AIM OF THE EXERCISE.
Print the entries below exactly as they appear, from the first line up to and including the line with "m.diffuse_color = (*rgb, 1)". Do not print any pictures.

*** Begin section ***

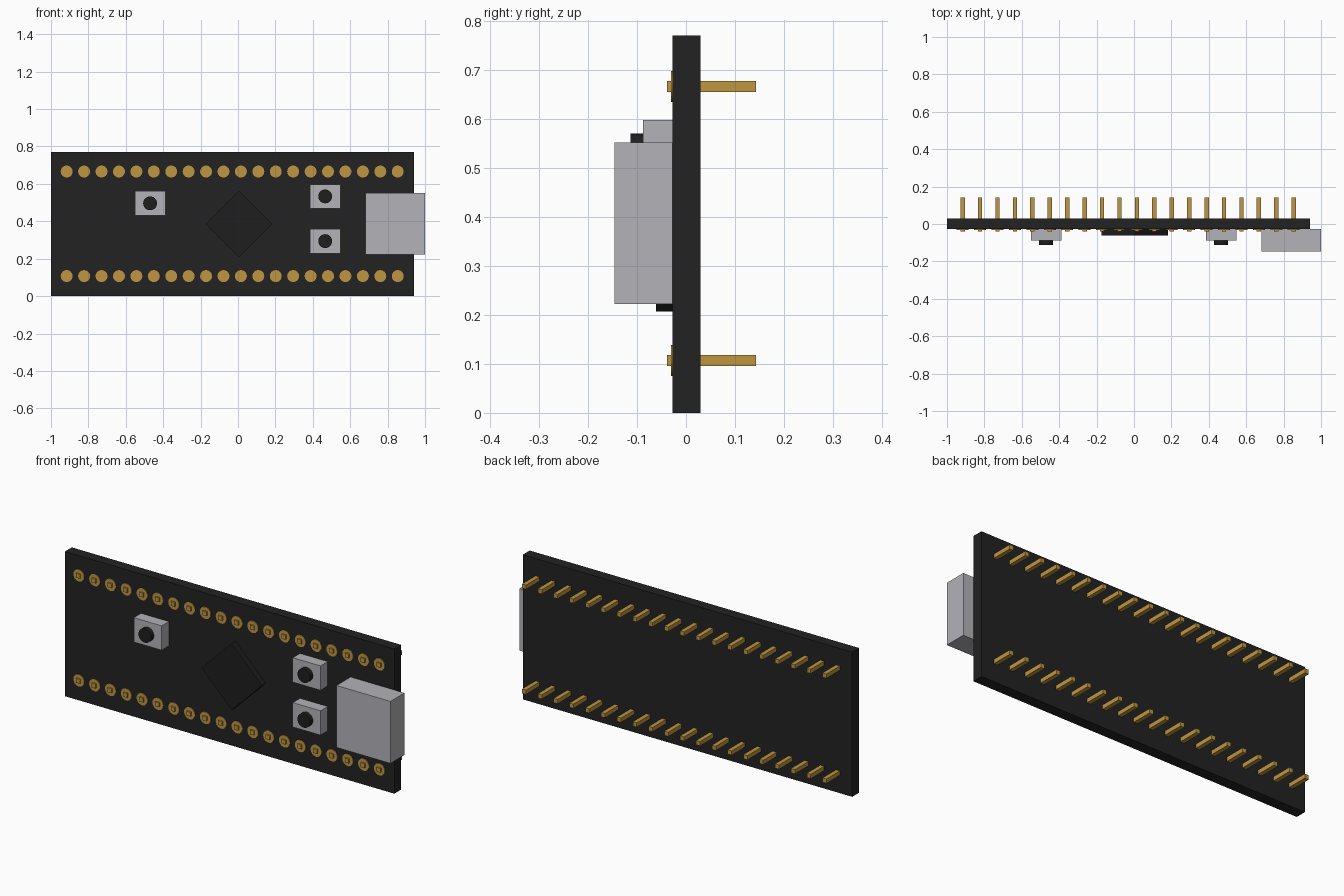
import bpy, bmesh, math
from mathutils import Matrix, Vector

cube = bpy.data.objects.get("Cube")
if cube:
    bpy.data.objects.remove(cube, do_unlink=True)


def material(name, rgb):
    m = bpy.data.materials.new(name)
    m.use_nodes = True
    m.diffuse_color = (*rgb, 1)
    m.node_tree.nodes["Principled BSDF"].inputs["Base Color"].default_value = (*rgb, 1)
    return m


BLACK = material("board black", (0.016, 0.016, 0.016))
CHIP = material("chip black", (0.013, 0.013, 0.013))
SILVER = material("silver metal", (0.45, 0.445, 0.48))
GOLD = material("gold contact", (0.515, 0.305, 0.053))

FRONT, BACK = -0.028, 0.03   # board faces in y


def finish(name, bm, mat, smooth=False):
    me = bpy.data.meshes.new(name)
    bm.to_mesh(me)
    bm.free()
    me.materials.append(mat)
    ob = bpy.data.objects.new(name, me)
    bpy.context.collection.objects.link(ob)
    if smooth:
        bpy.ops.object.select_all(action='DESELECT')
        ob.select_set(True)
        bpy.context.view_layer.objects.active = ob
        bpy.ops.object.shade_smooth_by_angle(angle=math.radians(35))
    return ob


def add_box(bm, x, y, z, turn=0):
    """Box between (min, max) pairs, optionally turned about y."""
    lo, hi = Vector((x[0], y[0], z[0])), Vector((x[1], y[1], z[1]))
    mat = (Matrix.Translation((lo + hi) / 2) @ Matrix.Rotation(turn, 4, 'Y')
           @ Matrix.Diagonal((*(hi - lo), 1)))
    bmesh.ops.create_cube(bm, size=1, matrix=mat)


def add_disc(bm, x, z, r, y0, y1, sides=32):
    """Cylinder along y."""
    mat = Matrix.Translation((x, (y0 + y1) / 2, z)) @ Matrix.Rotation(math.pi / 2, 4, 'X')
    bmesh.ops.create_cone(bm, cap_ends=True, segments=sides, radius1=r, radius2=r,
                          depth=y1 - y0, matrix=mat)


def box(name, mat, x, y, z, turn=0):
    bm = bmesh.new()
    add_box(bm, x, y, z, turn)
    return finish(name, bm, mat)


# Board, connector and turned processor chip
box("circuit_board", BLACK, (-1, 0.94), (FRONT, BACK), (0, 0.77))
box("usb_connector", SILVER, (0.682, 1.0), (-0.146, FRONT), (0.222, 0.552))
h = 0.178 / math.sqrt(2)
box("processor_chip", CHIP, (0.005 - h, 0.005 + h), (-0.061, FRONT),
    (0.385 - h, 0.385 + h), math.pi / 4)

# Push buttons: metal housing with a round plunger
for name, x, z in (("left", -0.47, 0.496), ("upper", 0.466, 0.533), ("lower", 0.466, 0.294)):
    box(name + "_button_housing", SILVER, (x - 0.082, x + 0.082), (-0.088, FRONT),
        (z - 0.065, z + 0.065))
    bm = bmesh.new()
    add_disc(bm, x, z, 0.037, -0.113, -0.087)
    finish(name + "_button_plunger", bm, CHIP, True)

# Two rows of header pins with round solder pads on the front
for row, z in (("lower", 0.107), ("upper", 0.666)):
    pads, pins = bmesh.new(), bmesh.new()
    for i in range(20):
        x = -0.916 + i * 1.77 / 19
        add_disc(pads, x, z, 0.032, -0.031, FRONT + 0.001, 24)
        add_box(pins, (x - 0.0115, x + 0.0115), (-0.039, 0.143), (z - 0.0115, z + 0.0115))
    finish(row + "_solder_pads", pads, GOLD, True)
    finish(row + "_header_pins", pins, GOLD)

*** End section ***

TASK SOLUTION.
import bpy, bmesh, math
from mathutils import Matrix, Vector

cube = bpy.data.objects.get("Cube")
if cube:
    bpy.data.objects.remove(cube, do_unlink=True)


def material(name, rgb):
    m = bpy.data.materials.new(name)
    m.use_nodes = True
    m.diffuse_color = (*rgb, 1)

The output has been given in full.